Who Do You Say That I Am? - Part 37
XXXVII. The lists of the Apostles in the four Gospels varies a bit in name, usually explained by Hebrew and Greek versions or –as with Peter – a new title given by Jesus. Rather than profiling each of the Twelve, Pope Benedict focuses on their diverse backgrounds.
Two of the Twelve – Simon and Judas – are from the “Zealot” party – those who are “zealous” for the Torah like Phinehas (Numbers 25), Elijah (I Kings 18), Mattathias (I Maccabees 2). The Zealots viewed themselves in line with this tradition of even armed action against oppression, and in Jesus’ day, their opponents were the Roman occupiers.
Yet also in the Twelve is Levi (Matthew), a tax collector who made his living precisely by aligning with the occupying powers and collecting revenues for them. He would have been considered a public sinner (like Zaccheus) for this role.
The main group is composed of fishermen: Simon Peter, Andrew, James, and John. Of Thomas, Bartholew, Jude, and James (son of Alphaeus) little is indicated of their backgrounds. Finally, two have Greek names, Philip and (again) Andrew, a foreshadowing of the mission to the Gentiles.

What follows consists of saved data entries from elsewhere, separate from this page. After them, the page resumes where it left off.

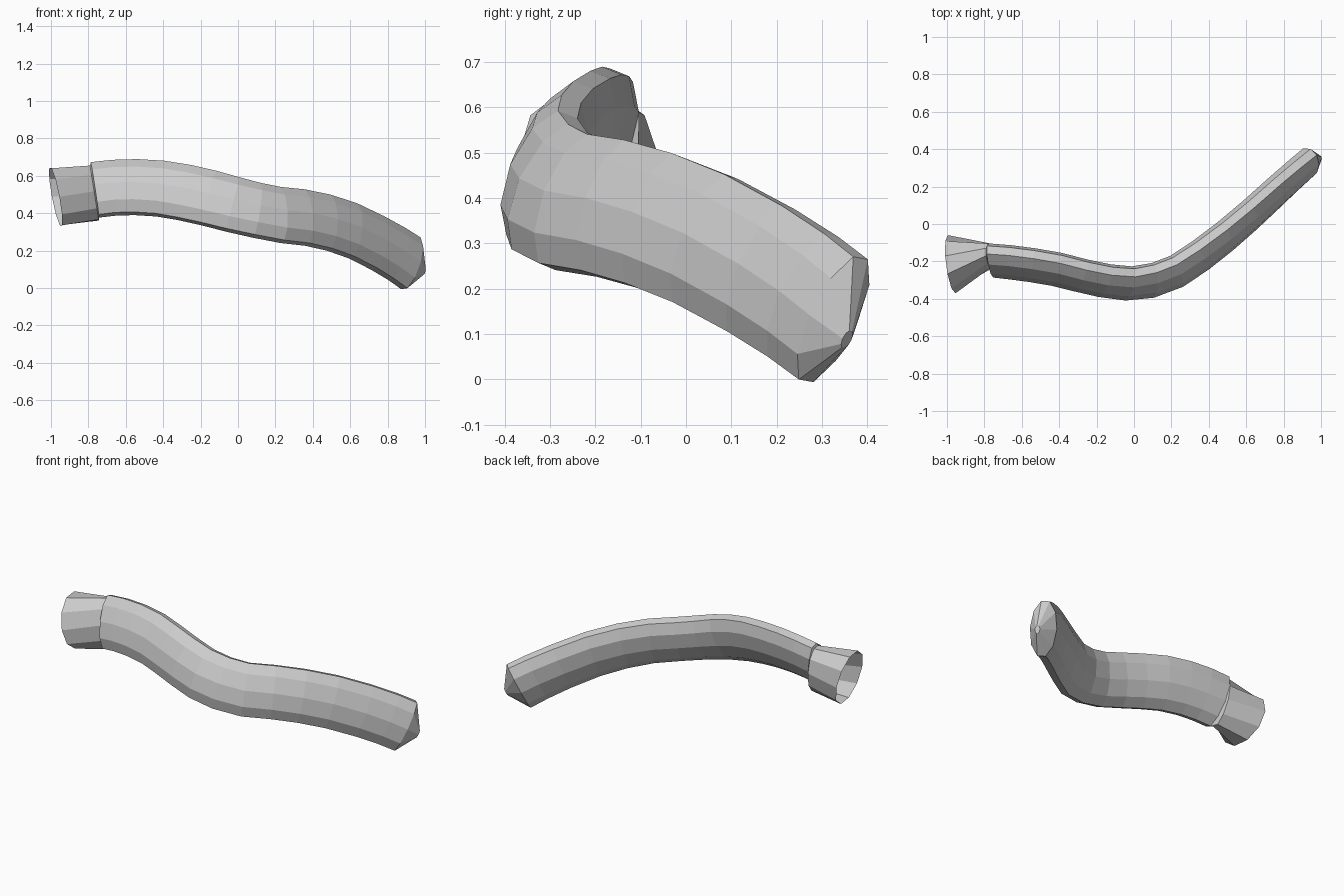
import bpy, bmesh, math
from mathutils import Vector

if "Cube" in bpy.data.objects:
    bpy.data.objects.remove(bpy.data.objects["Cube"])

SIDES = 10
Z = Vector((0, 0, 1))


def ring(bm, c, t, a, b, tilt):
    """Oval cross-section square to t; a = tall half, b = wide half, leaning back by tilt."""
    t = Vector(t).normalized()
    n = Z.cross(t).normalized()
    u = t.cross(n)
    s, k = math.sin(math.radians(tilt)), math.cos(math.radians(tilt))
    major, minor = n * s + u * k, n * k - u * s
    verts = []
    for i in range(SIDES):
        ang = 2 * math.pi * (i + 0.5) / SIDES
        verts.append(bm.verts.new(Vector(c) + major * a * math.cos(ang) + minor * b * math.sin(ang)))
    return verts


def bridge(bm, r0, r1):
    for i in range(SIDES):
        j = (i + 1) % SIDES
        bm.faces.new((r0[i], r0[j], r1[j], r1[i]))


def spline(pts, f):
    """Catmull-Rom position for f in 0..1."""
    f *= len(pts) - 1
    i = min(int(f), len(pts) - 2)
    x = f - i
    p1, p2 = pts[i], pts[i + 1]
    p0 = pts[i - 1] if i else p1 * 2 - p2
    p3 = pts[i + 2] if i + 2 < len(pts) else p2 * 2 - p1
    return 0.5 * (2 * p1 + (p2 - p0) * x + (2 * p0 - 5 * p1 + 4 * p2 - p3) * x * x
                  + (3 * p1 - p0 - 3 * p2 + p3) * x ** 3)


# Centre line of the bent pipe
spine = [Vector(p) for p in (
    (-0.765, -0.195, 0.525), (-0.6, -0.212, 0.54), (-0.4, -0.245, 0.53),
    (-0.2, -0.295, 0.492), (0, -0.317, 0.44), (0.2, -0.267, 0.395),
    (0.4, -0.135, 0.37), (0.6, 0.03, 0.312), (0.8, 0.213, 0.212), (0.925, 0.325, 0.132))]

bm = bmesh.new()

# Flared open socket
mouth = ring(bm, (-0.975, -0.215, 0.488), (1, 0.13, 0.19), 0.163, 0.157, 0)
neck = ring(bm, (-0.768, -0.170, 0.508), (1, 0.0, 0.16), 0.155, 0.066, 8)
bridge(bm, mouth, neck)

# Pipe body
prev, N = neck, 15
for k in range(N):
    f = k / (N - 1)
    t = spline(spine, min(f + 0.02, 1)) - spline(spine, max(f - 0.02, 0))
    if k == 0:
        t = Vector((1, 0.03, 0.14))
    tilt = 22 if f < 0.5 else 22 - 28 * (f - 0.5)
    cur = ring(bm, spline(spine, f), t, 0.160, 0.075, tilt)
    bridge(bm, prev, cur)
    prev = cur

# Blunt conical end
tip = ring(bm, (0.993, 0.355, 0.088), t, 0.022, 0.014, 8)
bridge(bm, prev, tip)
bm.faces.new(tip)

bmesh.ops.recalc_face_normals(bm, faces=bm.faces[:])
me = bpy.data.meshes.new("bent_pipe")
bm.to_mesh(me)
bm.free()
pipe = bpy.data.objects.new("bent_pipe", me)
bpy.context.collection.objects.link(pipe)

Pope Benedict’s point here is that “in terms of their actual opinions, of their thinking about the way Israel was to be saved, they were an extremely varied group. This helps us to understand … the kinds of tensions that had to be overcome. … Precisely in this wide range of backgrounds, temperaments, and approaches, the Twelve personify the Church of all ages and its difficult task of purifying and unifying these men in the zeal of Jesus Christ” (pp. 178-79).